In the historical drama Bridge of Spies starring Tom Hanks and Mark Rylance, we learn about the story of lawyer James B. Donovan and the prisoner exchange of Rudolph Abel for Frances Gary Powers in Berlin during the escalating tensions of the Cold War in 9162. Directed and co-produced by Stephen Spielberg, the film is somewhat based on the book Strangers on a Bridge by James B. Donovan. Again, although the film was critically acclaimed, there were liberties taken with events to amp up the tension in what was otherwise a procedural legal drama. For instance, in the film it shows Donovan witnessing the brutal shooting of civilians attempting to scale the Berlin wall to escape from East to West Germany as he crossed over by train during the negotiations to free Powers and Pryor. However, Donovan never witnessed these shootings, although they did happen months after. While this portrayal of events wasn’t strictly accurate, it did reflect the frightening things happening at the time.

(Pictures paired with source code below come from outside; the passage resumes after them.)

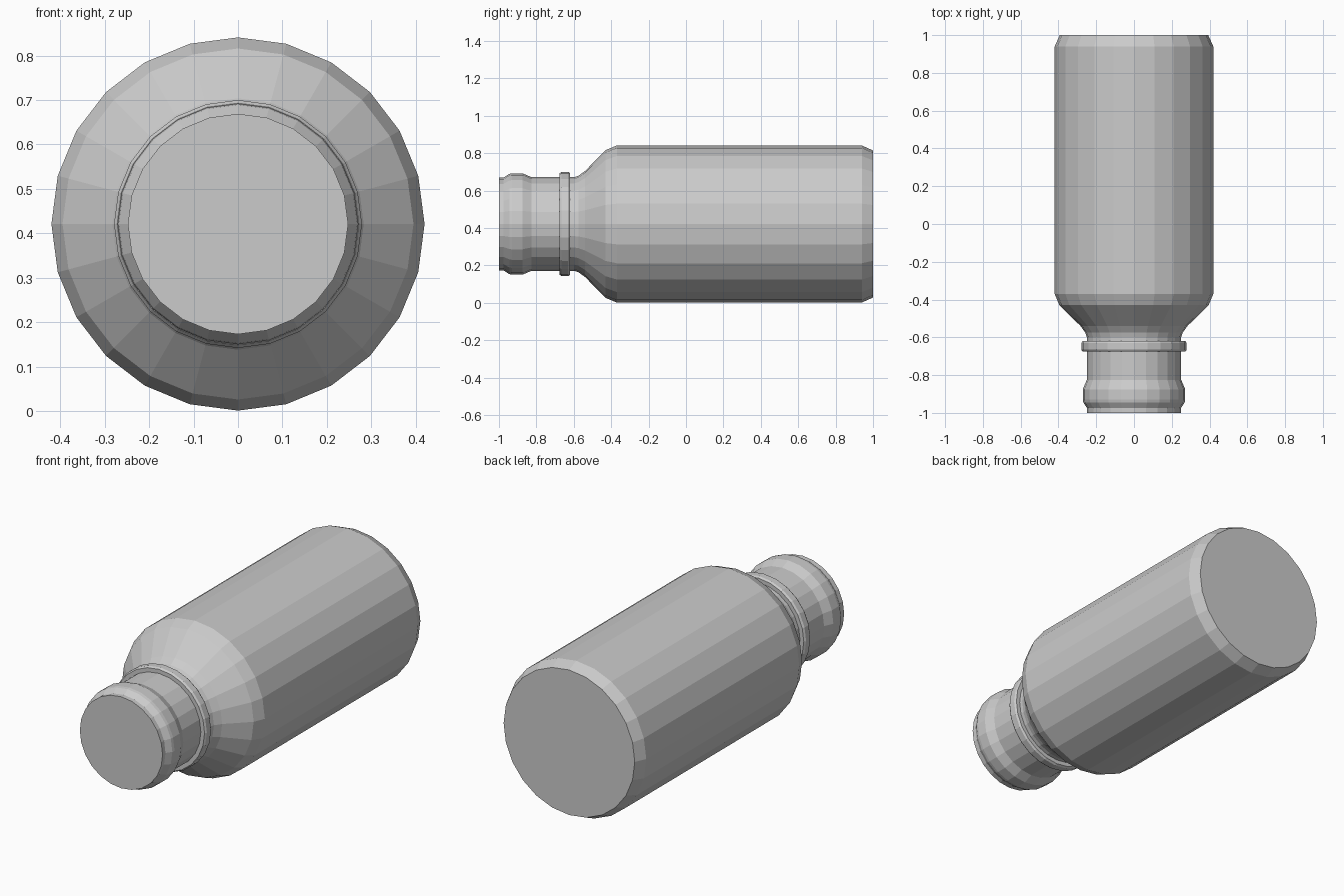
import bpy, bmesh
from math import sin, cos, tau

if "Cube" in bpy.data.objects:
    bpy.data.objects.remove(bpy.data.objects["Cube"])

SIDES = 24
AXIS_Z = 0.421


def lathe(name, profile, capped):
    """Revolve (y, radius) points around the bottle's lengthwise axis."""
    bm = bmesh.new()
    rings = []
    for y, r in profile:
        rings.append([bm.verts.new((r * sin(tau * i / SIDES), y,
                                    AXIS_Z + r * cos(tau * i / SIDES)))
                      for i in range(SIDES)])
    pairs = list(zip(rings, rings[1:]))
    if capped:
        bm.faces.new(rings[0])
        bm.faces.new(rings[-1])
    else:
        pairs.append((rings[-1], rings[0]))
    for a, b in pairs:
        for i in range(SIDES):
            j = (i + 1) % SIDES
            bm.faces.new((a[i], a[j], b[j], b[i]))
    bmesh.ops.recalc_face_normals(bm, faces=bm.faces)
    mesh = bpy.data.meshes.new(name)
    bm.to_mesh(mesh)
    bm.free()
    obj = bpy.data.objects.new(name, mesh)
    bpy.context.collection.objects.link(obj)
    return obj


# Bottle: mouth, lip bulge, neck, sloping shoulder, body, chamfered base
lathe("bottle_body", [
    (-1.0, 0.248), (-0.975, 0.248), (-0.945, 0.268), (-0.93, 0.271),
    (-0.875, 0.271), (-0.825, 0.25), (-0.60, 0.25), (-0.575, 0.258),
    (-0.54, 0.283), (-0.43, 0.395), (-0.37, 0.42), (0.94, 0.42),
    (1.0, 0.393)], True)

# Support ring around the neck, with softened edges
lathe("neck_ring", [
    (-0.675, 0.24), (-0.675, 0.272), (-0.665, 0.279),
    (-0.63, 0.279), (-0.62, 0.272), (-0.62, 0.24)], False)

There are some films that use real life characters and events in a fictionalized way, but don’t even pretend to be based on a true story. This is definitely the case in the Joel and Ethan Coen film Hail, Caesar! Centering on the real life Hollywood fixer Eddie Mannix (played by Josh Brolin), the film both pays homage to and lampoons the tumultuous time in Hollywood when the studio system was in upheaval, the threat of Communism and McCarthyism loomed, and the order of the day for film making was complete escapism. While the events and most of the characters are completely fictional, with Mannix the only real name used, they are reflective of the time period, with many of the characters having an equivalent historical character – a Kirby Grant type character who plays singing cowboys, an Esther Williams type character who does aquatic musicals, a Gene Kelly type triple threat, and feuding gossip columnists the like of Hedda Hopper and Louella Parsons.
While historical fiction and non-fiction can both enlighten, when the two dance together they have the potential to either create something beautiful or stumble all over each other. In the case of Hail, Caesar! I felt immersed in the time period that the Coen brothers were illustrating, warts and all. In the case of Bridge of Spies, while the liberties were taken with the events of the time, it created a springboard to learn more about those events. Going back to The Danish Girl, the waters are a little more muddied. While the film does respectfully portray a segment of our population that is under represented in media, the truncated timeline of Lili Elbe’s life may do her a disservice. While it does a beautiful job of portraying Lil’s self-discovery and transition in a world hostile to transgender people, she was certainly much more than the surgery she is famous for having undergone, and I feel like that is a piece of her history missing from the film. Even so, as with Hail, Caesar! and Bridge of Spies, during The Danish Girl I was on the lookout online and in our library catalogue for the true story behind the film and came away learning something that I hadn’t known about before – and perhaps that’s the point.
*Originally published in County Life August 2016.